For a little over two weeks, the Oregon Department of Fish and Wildlife has been testing both deer and elk carcasses for chronic wasting disease. The contagious, neurodegenerative disease has been spreading throughout deer and elk populations around the country, but biologists are uncertain whether either species has been afflicted locally.
Similarly to mad cow, chronic wasting disease is progressive and always fatal. It typically affects adult animals – the youngest animal diagnosed was 17 months – and causes them to have difficulty moving, lose weight, interact less with other animals, become nervous, and undergo other behavioral changes as well. Animals are also known to salivate and consume more water, which is thought to contribute to the spreading of the disease.
Deer and elk can transmit the disease both directly and indirectly, whether they come into contact with a contaminated animal, or they happen to be in a contaminated animal’s shared environment. Once in the environment, a prion – an abnormal protein found in the central nervous system that transmits the disease – can remain infectious for years.
Dissimilarly to mad cow, the disease hasn’t been known to transmit to humans – whether through direct contact or consumption – but research is still being conducted in this area. However, humans still play a role in the transmission process as they transport carcasses to new areas, often across state lines.
Currently, the only way to diagnose the disease is to examine an expired animal, which is why ODFW biologists are asking hunters to check their deer and elk carcasses at designated stations. It isn’t a requirement, but little is known regarding the disease’s effect on humans, so the more that get tested, the better.

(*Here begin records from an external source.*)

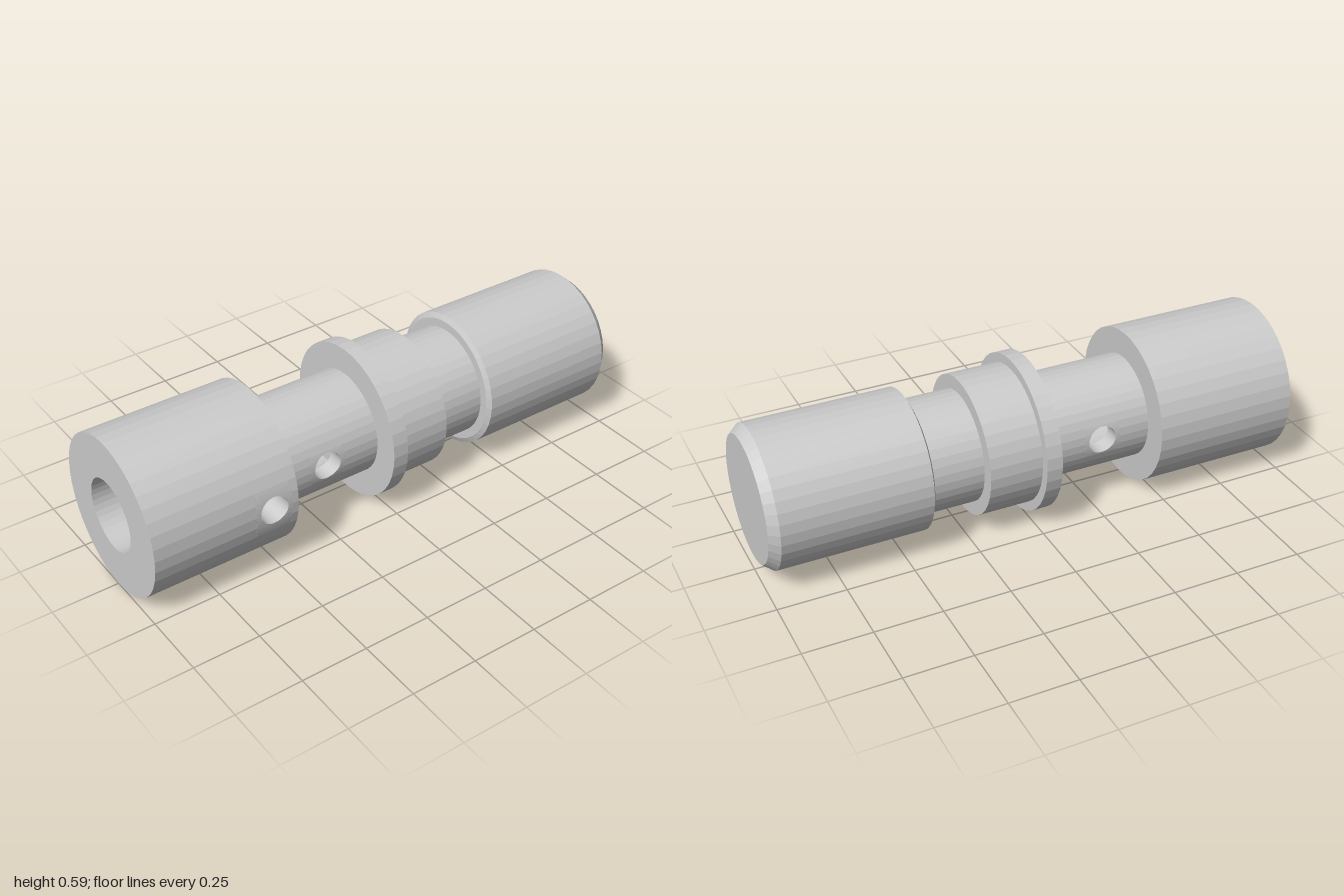
import * as THREE from 'three';

const SIDES = 40, STEP = (2 * Math.PI) / SIDES;
const CY = 0.296;                 // height of the long axis
const BORE = 0.135, BORE_END = -0.14;
const HOLE = 0.054, PATCH = 0.07; // cross hole radius, half length of the patch around it
const BODY = 0.295, NECK = 0.196;
const material = new THREE.MeshStandardMaterial({ color: 0xcccccc, flatShading: true });

// Point on a cylinder about the x axis; phi = 0 faces the front
const onCylinder = (x, phi, r) => [x, r * Math.sin(phi), r * Math.cos(phi)];

// Quad grid from a rule f(u, v), u and v in 0..1
function grid(nu, nv, f) {
  const pos = [], index = [];
  for (let i = 0; i <= nu; i++) for (let j = 0; j <= nv; j++) pos.push(...f(i / nu, j / nv));
  for (let i = 0; i < nu; i++) for (let j = 0; j < nv; j++) {
    const a = i * (nv + 1) + j, b = a + nv + 1;
    index.push(a, b, a + 1, b, b + 1, a + 1);
  }
  const g = new THREE.BufferGeometry();
  g.setAttribute('position', new THREE.Float32BufferAttribute(pos, 3));
  g.setIndex(index);
  g.computeVertexNormals();
  return g;
}

// Turned part from [x, radius] points, listed towards +x for an outside surface
function turned(points) {
  const g = new THREE.LatheGeometry(points.map(([x, r]) => new THREE.Vector2(r, x)), SIDES);
  return g.rotateZ(-Math.PI / 2);
}

const band = (r, x0, x1, p0, p1) =>
  grid(1, Math.round((p1 - p0) / STEP), (u, v) => onCylinder(x0 + (x1 - x0) * u, p0 + (p1 - p0) * v, r));

// Cylinder wall pierced by round holes at xc, at the given angles; x1 < x0 makes it face inwards
function piercedWall(r, x0, x1, xc, angles) {
  const dir = Math.sign(x1 - x0), s = PATCH * dir;
  const half = STEP * Math.ceil(Math.asin(0.06 / r) / STEP);
  const parts = [turned([[x0, r], [xc - s, r]]), turned([[xc + s, r], [x1, r]])];
  angles.forEach((phi, k) => {
    const next = k + 1 < angles.length ? angles[k + 1] : angles[0] + 2 * Math.PI;
    parts.push(band(r, xc - s, xc + s, phi + half, next - half));
    // Patch blending from the round hole to a rectangle
    parts.push(grid(3, 32, (u, v) => {
      const t = v * 2 * Math.PI * dir, c = Math.cos(t), d = Math.sin(t);
      const m = Math.max(Math.abs(c), Math.abs(d));
      const x = THREE.MathUtils.lerp(HOLE * c, PATCH * c / m, u);
      const a = THREE.MathUtils.lerp(Math.asin(HOLE * d / r), half * d / m, u);
      return onCylinder(xc + x, phi + a, r);
    }));
  });
  return parts;
}

// Lining of a cross hole from the bore to the outer wall
function holeLining(r, xc, phi) {
  return grid(1, 32, (u, v) => {
    const t = v * 2 * Math.PI, h = HOLE * Math.sin(t), sign = Math.cos(phi);
    const z = THREE.MathUtils.lerp(Math.sqrt(BORE * BORE - h * h), Math.sqrt(r * r - h * h), u);
    return [xc + HOLE * Math.cos(t), h * sign, z * sign];
  });
}

export function createModel() {
  const model = new THREE.Group();
  model.name = 'valveSpool';
  const add = (name, ...geometries) => {
    const part = new THREE.Group();
    part.name = name;
    for (const g of geometries) {
      const mesh = new THREE.Mesh(g, material);
      mesh.name = name + 'Surface';
      mesh.position.y = CY;
      part.add(mesh);
    }
    model.add(part);
  };
  const bodyHole = -0.545, neckHole = -0.262, both = [0, Math.PI];

  // Hollow end body with one side hole
  add('hollowBody', turned([[-1, BORE], [-1, BODY]]),
    ...piercedWall(BODY, -1, -0.45, bodyHole, [0]),
    turned([[-0.45, BODY], [-0.45, NECK]]));
  // Neck drilled right through
  add('neck', ...piercedWall(NECK, -0.45, -0.05, neckHole, both));
  // Blind bore inside body and neck
  add('bore', turned([[BORE_END, 0], [BORE_END, BORE]]),
    ...piercedWall(BORE, BORE_END, -0.4, neckHole, both),
    ...piercedWall(BORE, -0.4, -1, bodyHole, [0]));
  add('crossHoles', holeLining(BODY, bodyHole, 0), ...both.map((phi) => holeLining(NECK, neckHole, phi)));
  // Solid turned sections
  add('collar', turned([[-0.05, NECK], [-0.05, BODY]]), turned([[-0.05, BODY], [0.01, BODY]]),
    turned([[0.01, BODY], [0.01, 0.26]]));
  add('middleLand', turned([[0.01, 0.26], [0.21, 0.26]]), turned([[0.21, 0.26], [0.21, 0.208]]));
  add('groove', turned([[0.21, 0.208], [0.41, 0.208]]));
  add('endLand', turned([[0.41, 0.208], [0.41, 0.24]]), turned([[0.41, 0.24], [0.42, 0.26]]),
    turned([[0.42, 0.26], [0.965, 0.26]]), turned([[0.965, 0.26], [1, 0.23]]), turned([[1, 0.23], [1, 0]]));
  return model;
}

Testing stations have been set up along Interstate 84 in Biggs, and on U.S. Highway 26 near Prineville. Stations test around 150 deer or elk a day, which only take about 10 minutes per animal.
Drivers should be aware; the disease has been known to cause infected animals to move to lower elevations, which forces them to encounter more roads, cars, and heavily populated areas.
If you hunt deer or elk near one of the stations listed above, take the time to get any carcasses you may have tested. Not only will you help biologists determine if populations in Oregon have been exposed, but you also help further their understanding of the disease as a whole.
By Nick Stollings